▸ EXERCISE AIM: Look through the data below and say how many of its lines contain "upper", adding nothing else.
[[ DATA SUPPLIED open ]]
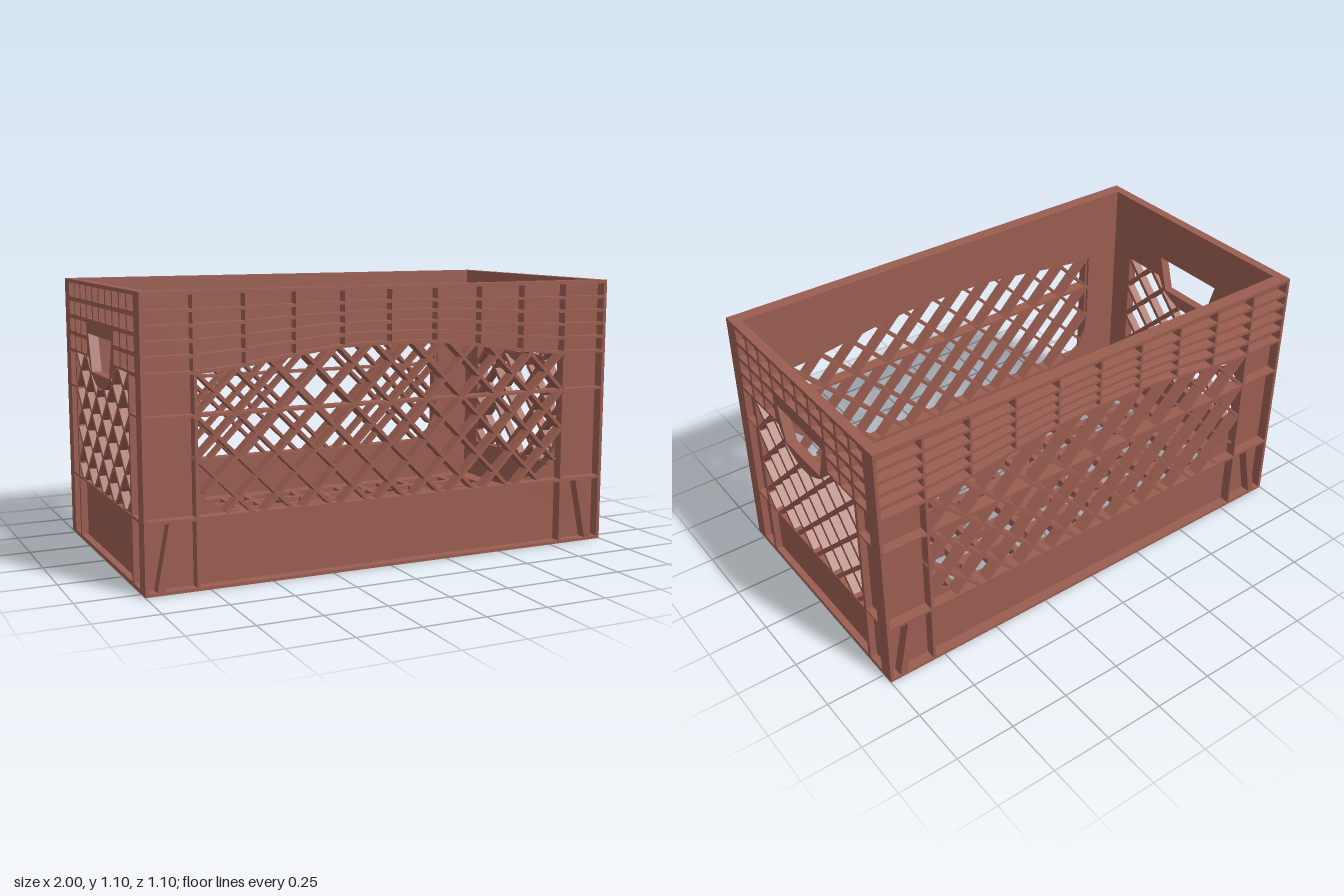
import * as THREE from 'three';

const plastic = new THREE.MeshStandardMaterial({ color: 0x9a5d50, side: THREE.DoubleSide });
plastic.name = 'terracotta plastic';

const shapeOf = pts => new THREE.Shape(pts.map(p => new THREE.Vector2(p[0], p[1])));
const pathOf = pts => new THREE.Path(pts.map(p => new THREE.Vector2(p[0], p[1])));
const rect = (u0, v0, u1, v1) => [[u0, v0], [u1, v0], [u1, v1], [u0, v1]];

// Extruded plate in a wall's own u, v plane, z running outward
function plate(parent, name, pts, z0, z1, holes = []) {
  const shape = shapeOf(pts);
  holes.forEach(h => shape.holes.push(pathOf(h)));
  const geo = new THREE.ExtrudeGeometry(shape, { depth: z1 - z0, bevelEnabled: false });
  geo.translate(0, 0, z0);
  const mesh = new THREE.Mesh(geo, plastic);
  mesh.name = name;
  parent.add(mesh);
  return mesh;
}

// Straight bar between two points
function bar(parent, name, a, b, width, z0, z1) {
  const len = Math.hypot(b[0] - a[0], b[1] - a[1]);
  const mesh = new THREE.Mesh(new THREE.BoxGeometry(len, width, z1 - z0), plastic);
  mesh.position.set((a[0] + b[0]) / 2, (a[1] + b[1]) / 2, (z0 + z1) / 2);
  mesh.rotation.z = Math.atan2(b[1] - a[1], b[0] - a[0]);
  mesh.name = name;
  parent.add(mesh);
}

function inside(pts, u, v) {
  let hit = false;
  for (let i = 0, j = pts.length - 1; i < pts.length; j = i++) {
    const [a, b] = pts[i], [c, d] = pts[j];
    if ((b > v) !== (d > v) && u < (c - a) * (v - b) / (d - b) + a) hit = !hit;
  }
  return hit;
}

// Diagonal struts, trimmed to the opening's outline
function lattice(parent, outline, pitch, cv, width, depth) {
  const step = 0.005;
  for (const dir of [1, -1]) {
    for (let k = -9; k <= 9; k++) {
      let start = null;
      for (let t = -0.5; t <= 0.5; t += step) {
        const p = [k * pitch + dir * t, cv + t];
        const isIn = inside(outline, p[0], p[1]);
        if (isIn && !start) start = p;
        if (!isIn && start) {
          bar(parent, 'latticeStrut', [start[0] - dir * step, start[1] - step], p, width, 0.001, depth - 0.002);
          start = null;
        }
      }
    }
  }
}

const SKIN = 0.012, RIB = 0.012, PITCH = 0.159;

// Ribs of the long walls arch upward toward the middle
const sideY = [1.09, 1.03, 0.975, 0.92, 0.865, 0.805];
const midY = [1.09, 1.04, 1.0, 0.96, 0.92, 0.88];
function rowY(i, u) {
  const s = THREE.MathUtils.smoothstep(0.85 - Math.abs(u), 0, 0.75);
  return THREE.MathUtils.lerp(sideY[i], midY[i], s);
}

function longWall() {
  const g = new THREE.Group(), D = 0.055;
  g.name = 'longWall';
  const top = [];
  for (let i = -8; i <= 8; i++) top.push([i / 10, rowY(5, i / 10) - 0.005]);
  const opening = [[0.8, 0.5], [0.785, 0.4], [0.75, 0.33], [0.69, 0.29], [0.61, 0.275],
    [-0.61, 0.275], [-0.69, 0.29], [-0.75, 0.33], [-0.785, 0.4], [-0.8, 0.5], ...top];
  plate(g, 'longPanel', rect(-1, 0, 1, 1.1), 0, SKIN, [opening]);
  lattice(g, opening, PITCH, 0.65, 0.013, D);

  // Arched horizontal ribs
  for (let i = 1; i <= 5; i++) {
    const lower = [], upper = [];
    for (let k = -10; k <= 10; k++) {
      lower.push([k / 10, rowY(i, k / 10) - RIB / 2]);
      upper.unshift([k / 10, rowY(i, k / 10) + RIB / 2]);
    }
    plate(g, 'archedRib', [...lower, ...upper], SKIN, D);
  }
  // Upright ribs above the opening
  for (let k = -4; k <= 4; k++) {
    const u = k * 0.2;
    bar(g, 'uprightRib', [u, rowY(5, u)], [u, 1.095], 0.01, SKIN, D - 0.001);
  }
  // Rims and ledges
  plate(g, 'topRim', rect(-1, 1.086, 1, 1.1), 0, D);
  plate(g, 'bottomRim', rect(-1, 0, 1, 0.012), 0, D);
  bar(g, 'lowerLedge', [-1, 0.27], [1, 0.27], RIB, SKIN, D);
  bar(g, 'middleLedge', [-1, 0.65], [1, 0.65], 0.01, 0, D);
  // Corner bays with slanted braces
  for (const s of [-1, 1]) {
    bar(g, 'bayRib', [s * 0.797, 0], [s * 0.797, 0.81], RIB, SKIN, D);
    plate(g, 'slantedBrace', [[s * 0.955, 0.01], [s * 0.925, 0.01], [s * 0.87, 0.27], [s * 0.905, 0.27]], SKIN, D - 0.001);
  }
  return g;
}

function endWall() {
  const g = new THREE.Group(), D = 0.04;
  g.name = 'endWall';
  const handle = [[0.13, 0.745], [0.175, 0.895], [-0.175, 0.895], [-0.13, 0.745]];
  const opening = [[-0.385, 0.272], [0.385, 0.272], [0.385, 0.8], [0.18, 0.8], [0.145, 0.74],
    [0.1, 0.715], [0.04, 0.69], [-0.04, 0.69], [-0.1, 0.715], [-0.145, 0.74], [-0.18, 0.8], [-0.385, 0.8]];
  plate(g, 'endPanel', rect(-0.5, 0, 0.5, 1.1), 0, SKIN, [handle, opening]);
  lattice(g, opening, PITCH, 0.57, 0.018, D);

  // Outer frame: one plate with pockets cut through it
  const pockets = [rect(-0.383, 0.016, 0.383, 0.264)];
  for (const s of [-1, 1]) {
    for (const [a, b] of [[0.016, 0.264], [0.274, 0.648], [0.656, 0.795]]) {
      const u = s * 0.443;
      pockets.push(rect(u - 0.042, a, u + 0.042, b));
    }
  }
  const rows = [[1.028, 1.085], [0.955, 1.01], [0.884, 0.938], [0.81, 0.867]];
  rows.forEach(([a, b], r) => {
    for (let k = 0; k < 10; k++) {
      const u = -0.437 + k * 0.0971;
      if (r > 1 && Math.abs(u) < 0.2) continue;
      pockets.push(rect(u - 0.041, a, u + 0.041, b));
    }
  });
  plate(g, 'endFrame', rect(-0.495, 0, 0.495, 1.1), SKIN, D, [handle, opening, ...pockets]);
  // Thin flanges that close the corners
  for (const s of [-1, 1]) {
    plate(g, 'cornerFlange', rect(s * 0.522 - 0.028, 0, s * 0.522 + 0.028, 1.1), D - 0.014, D);
  }
  return g;
}

function crateFloor() {
  const g = new THREE.Group();
  g.name = 'floor';
  const holes = [], P = 0.1127, h = 0.041, c = 0.125;
  for (let i = 0; i < 16; i++) {
    for (let j = 0; j < 8; j++) {
      const u = (i - 7.5) * P, v = (j - 3.5) * P;
      // Solid square in the middle
      if (Math.abs(u) < 0.1 && Math.abs(v) < 0.1) continue;
      holes.push(rect(u - h, v - h, u + h, v + h));
    }
  }
  const grid = plate(g, 'floorGrid', rect(-0.965, -0.498, 0.965, 0.498), 0, 0.04, holes);
  grid.rotation.x = -Math.PI / 2;
  grid.position.y = 0.06;
  const square = plate(g, 'floorCentre', rect(-c, -c, c, c), 0.002, 0.038);
  square.rotation.x = -Math.PI / 2;
  square.position.y = 0.06;

  // Sloping skirt beneath the floor
  const geo = new THREE.CylinderGeometry(0.97 * Math.SQRT2, Math.SQRT2, 0.06, 4, 1, true).toNonIndexed();
  geo.rotateY(Math.PI / 4);
  geo.scale(0.962, 1, 0.497);
  geo.translate(0, 0.03, 0);
  geo.computeVertexNormals();
  const skirt = new THREE.Mesh(geo, plastic);
  skirt.name = 'bottomSkirt';
  g.add(skirt);
  return g;
}

export function createModel() {
  const crate = new THREE.Group();
  crate.name = 'crate';
  for (const s of [1, -1]) {
    const long = longWall();
    long.position.z = s * 0.495;
    long.rotation.y = s > 0 ? 0 : Math.PI;
    const end = endWall();
    end.position.x = s * 0.96;
    end.rotation.y = s * Math.PI / 2;
    crate.add(long, end);
  }
  crate.add(crateFloor());
  return crate;
}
[[ DATA SUPPLIED closed ]]
▸ TASK SOLUTION: 3